Fun Fact Friday: May 15

Which animal has helped treat diabetes?

Which animal has helped treat diabetes?

Answer: Gila monsters!

In the mid-1900s, researchers discovered that a hormone in the venom of Gila monsters actually stimulates insulin production in humans. The hormone works similarly to GLP-1, which is found in the digestive tract of humans and regulates blood glucose.

The investigators licensed the discovery to a pharmaceutical company, and a synthetic version called exenatide was approved by the FDA in 2005 as an add-on to other diabetes drugs to avoid or postpone the use of insulin injections.

REFERENCE

US Department of Veterans Affairs Office of Research & Development. Diabetes drug from Gila monster venom; May 7, 2019. https://www.research.va.gov/research_in_action/Diabetes-drug-from-Gila-monster-venom.cfm. Accessed May 14, 2020.

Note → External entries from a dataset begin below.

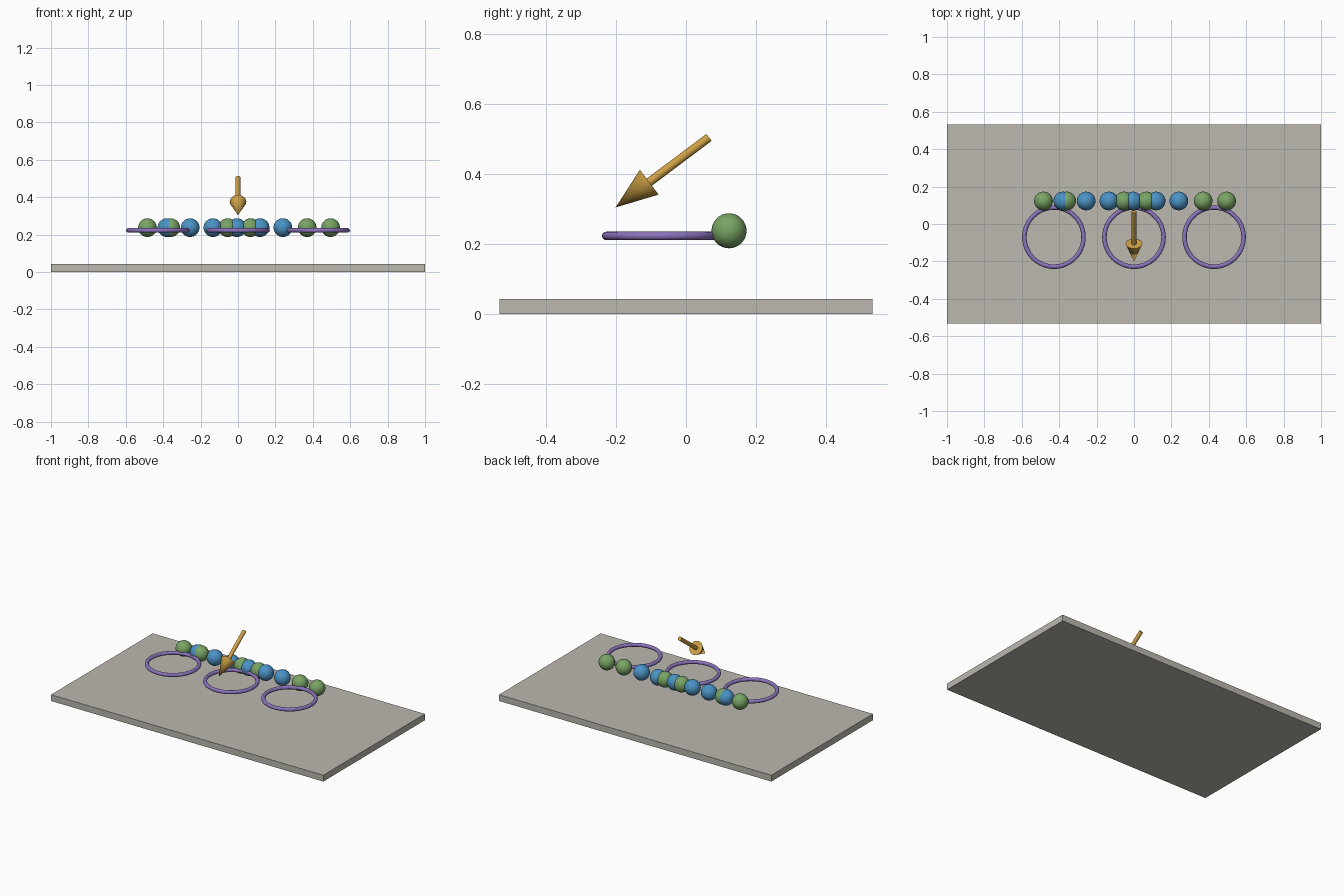
import bpy
from math import radians
from mathutils import Vector

cube = bpy.data.objects.get("Cube")
if cube:
    bpy.data.objects.remove(cube, do_unlink=True)


def material(name, rgb):
    mat = bpy.data.materials.new(name)
    mat.use_nodes = True
    colour = (*rgb, 1)
    mat.diffuse_color = colour
    bsdf = next(n for n in mat.node_tree.nodes if n.type == "BSDF_PRINCIPLED")
    bsdf.inputs["Base Color"].default_value = colour
    return mat


stone = material("warm grey", (0.50, 0.48, 0.43))
green = material("leaf green", (0.19, 0.37, 0.13))
blue = material("sky blue", (0.07, 0.29, 0.56))
purple = material("violet", (0.26, 0.17, 0.50))
gold = material("gold", (0.62, 0.36, 0.06))


def finish(name, mat, smooth=True):
    obj = bpy.context.object
    obj.name = name
    obj.data.materials.append(mat)
    if smooth:
        bpy.ops.object.shade_smooth_by_angle(angle=radians(40))
    return obj


def ball(name, x, mat):
    bpy.ops.mesh.primitive_uv_sphere_add(
        segments=32, ring_count=16, radius=0.05, location=(x, 0.123, 0.237))
    finish(name, mat)


def taper(name, start, end, r1, r2):
    """Round bar or cone running from start to end."""
    axis = end - start
    bpy.ops.mesh.primitive_cone_add(
        vertices=32, radius1=r1, radius2=r2, depth=axis.length,
        location=(start + end) / 2,
        rotation=axis.to_track_quat("Z", "Y").to_euler())
    finish(name, gold)


# Base slab
bpy.ops.mesh.primitive_cube_add(size=1, location=(0, 0, 0.021))
bpy.context.object.scale = (2, 1.066, 0.042)
finish("base_slab", stone, smooth=False)

# Flat rings floating above the slab
for side, x in (("right", -0.428), ("middle", 0), ("left", 0.428)):
    bpy.ops.mesh.primitive_torus_add(
        major_segments=64, minor_segments=16, major_radius=0.158,
        minor_radius=0.012, location=(x, -0.07, 0.2225))
    finish(side + "_ring", purple)

# Row of balls behind the rings
for i, x in enumerate((-0.484, -0.36, -0.055, 0.067, 0.37, 0.495)):
    ball(f"green_ball_{i + 1}", x, green)
for i, x in enumerate((-0.38, -0.256, -0.134, -0.006, 0.118, 0.24)):
    ball(f"blue_ball_{i + 1}", x, blue)

# Arrow sloping down to the front
tip = Vector((0, -0.201, 0.304))
neck = Vector((0, -0.105, 0.376))
tail = Vector((0, 0.066, 0.504))
taper("arrow_head", neck, tip, 0.0445, 0)
taper("arrow_shaft", tail, neck, 0.0125, 0.0125)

Stay tuned each week for our Friday Pharmacy Fun Facts! Impress your friends and colleagues with useful facts about the history of pharmacy, inventions created by pharmacists, and more. If you have a fun fact to contribute, email AAntrim@pharmacytimes.com, and it may be included!